What the vaccine passport means for me as Sturgeon issues update

At the beginning of the month the Scottish Government’s vaccine passport scheme came into effect.

After MSPs voted to back proposals to introduce vaccine passports, a law has come into effect under which nightclubs and large events will only be able to allow entry to people who can show they have had two doses of a Covid vaccine.

The newly introduced scheme is seen as a way of allowing events to go ahead as Covid-19 is still in the community, and to avoid re-imposing wider restrictions. It has also been seen as a way of encouraging the uptake of the vaccine in younger people. 

While the law came into effect from 1 October, but it will not be formally enforced until October 18 to give venues time to test out their procedures.

READ MORE: Sturgeon apologises for ‘deeply regrettable’ problems with vaccine passport app

In Nicola Sturgeon’s speech today (Oct 5) she acknowledged the initial issues affecting the NHS Scotland Covid Status app, but confirmed that it now works well.

She therefore encouraged everyone to download the app or order a paper copy of their vaccine passport as soon as possible. 

Once the law is enforced on October 18 operators of events will be committing an offence if they do not have some kind of checking system in place, and could face a fine.

 

 

People over the age of 18 will need to show that they have received both doses of a Covid-19 vaccine, if asked, to gain entries to certain venues and events.

The Scottish Government said that the scheme will apply only in the following higher risk settings. 

  • Nightclubs and ‘analogous venues’
  • Sexual entertainment venues
  • Unseated indoors live events with more than 500 people in the audience
  • Unseated outdoor live events with more than 4,000 in the audience
  • Any event with more than 10,000 people in the attendance
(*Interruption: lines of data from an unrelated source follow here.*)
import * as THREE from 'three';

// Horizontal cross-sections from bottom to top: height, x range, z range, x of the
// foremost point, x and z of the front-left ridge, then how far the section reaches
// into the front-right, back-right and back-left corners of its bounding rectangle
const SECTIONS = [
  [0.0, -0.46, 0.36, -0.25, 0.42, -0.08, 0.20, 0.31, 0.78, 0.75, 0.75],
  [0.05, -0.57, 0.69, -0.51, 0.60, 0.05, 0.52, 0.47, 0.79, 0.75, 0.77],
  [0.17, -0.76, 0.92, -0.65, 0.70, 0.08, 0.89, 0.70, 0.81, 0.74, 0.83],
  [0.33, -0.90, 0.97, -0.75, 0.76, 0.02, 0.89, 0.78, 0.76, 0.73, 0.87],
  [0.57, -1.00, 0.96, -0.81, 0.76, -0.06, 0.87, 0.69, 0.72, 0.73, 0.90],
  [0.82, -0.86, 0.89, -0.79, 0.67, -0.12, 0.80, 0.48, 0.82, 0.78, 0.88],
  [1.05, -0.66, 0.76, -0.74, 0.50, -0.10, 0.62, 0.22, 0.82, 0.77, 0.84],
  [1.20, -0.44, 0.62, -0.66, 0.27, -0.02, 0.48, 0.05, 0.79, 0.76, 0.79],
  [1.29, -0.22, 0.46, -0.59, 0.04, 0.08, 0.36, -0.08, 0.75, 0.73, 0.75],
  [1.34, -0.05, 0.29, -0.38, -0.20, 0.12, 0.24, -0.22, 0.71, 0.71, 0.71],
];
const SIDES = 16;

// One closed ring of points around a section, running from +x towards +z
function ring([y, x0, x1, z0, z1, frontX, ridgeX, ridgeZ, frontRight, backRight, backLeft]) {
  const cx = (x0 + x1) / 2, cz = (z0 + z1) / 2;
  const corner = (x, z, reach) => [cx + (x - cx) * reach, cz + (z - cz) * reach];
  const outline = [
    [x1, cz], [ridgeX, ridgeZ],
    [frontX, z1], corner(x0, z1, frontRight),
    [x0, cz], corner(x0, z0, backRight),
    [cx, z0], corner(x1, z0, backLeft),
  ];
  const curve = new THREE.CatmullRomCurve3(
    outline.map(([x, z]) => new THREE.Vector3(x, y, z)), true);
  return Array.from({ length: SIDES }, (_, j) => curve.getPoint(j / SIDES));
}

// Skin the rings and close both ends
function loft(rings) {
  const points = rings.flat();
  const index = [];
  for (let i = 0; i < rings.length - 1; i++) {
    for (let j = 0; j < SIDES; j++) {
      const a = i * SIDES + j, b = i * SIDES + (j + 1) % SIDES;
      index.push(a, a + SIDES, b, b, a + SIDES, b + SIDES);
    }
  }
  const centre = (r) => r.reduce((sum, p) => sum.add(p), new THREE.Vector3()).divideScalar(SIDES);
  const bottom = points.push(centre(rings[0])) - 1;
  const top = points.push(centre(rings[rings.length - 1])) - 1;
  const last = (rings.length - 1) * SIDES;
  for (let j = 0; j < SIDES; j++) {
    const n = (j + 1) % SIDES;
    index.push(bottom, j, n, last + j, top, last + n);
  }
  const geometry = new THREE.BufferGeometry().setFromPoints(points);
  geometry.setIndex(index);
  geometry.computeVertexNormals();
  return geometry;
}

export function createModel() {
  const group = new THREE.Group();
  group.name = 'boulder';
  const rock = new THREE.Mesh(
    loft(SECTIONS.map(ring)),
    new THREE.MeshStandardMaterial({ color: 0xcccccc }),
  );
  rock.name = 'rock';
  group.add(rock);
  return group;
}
For nightclubs and smaller events, all people entering should be checked – but venues will be given a month to build up to this.

For larger events a “reasonable number” of spot-checks should be carried out, in many cases around one in five.

 

 

The Scottish Government have proposed the following exemptions 

  • Under 18s, however the age will be kept under review and this is likely to be reduced to 16 once all in the 16-18 age group have had the opportunity to be vaccinated
  • Participants in vaccine trials
  • People unable to be vaccinated for medical reasons
  • Employees at venues within scope of the scheme

The Scottish Government has stated that there are a very small number of people in Scotland who cannot be vaccinated for medical reasons (estimated fewer than 1 in 1,000 people (0.1%) of the population).  

Medical exemptions will allow those who cannot be vaccinated due to a health condition access to settings that would otherwise require vaccination.

Clinicians have identified a very small number of people who cannot receive a complete course of vaccination and they will receive a secure paper exemption certificate in the post. 

 

The vaccine passport will be similar to the digital Covid certificate being used across Europe and people who have had two vaccines in Scotland can already download or get a paper copy of a certificate with a QR code.

The NHS Scotland Covid Status App allows people to register, using their passport or driving licence to verify their identity, and then creates a QR code for each vaccination. 

Those who cannot use the app will be able to request what the government describes as “a secure, un-editable” paper record.

Venues have access to a QR code verifier app to check customer’s QR codes.

 

The Herald Scotland

The Herald Scotland

The Herald is a Scottish broadsheet newspaper founded in 1783. The Herald is the longest running national newspaper in the world and is the eighth oldest daily paper in the world. The title was simplified from The Glasgow Herald in 1992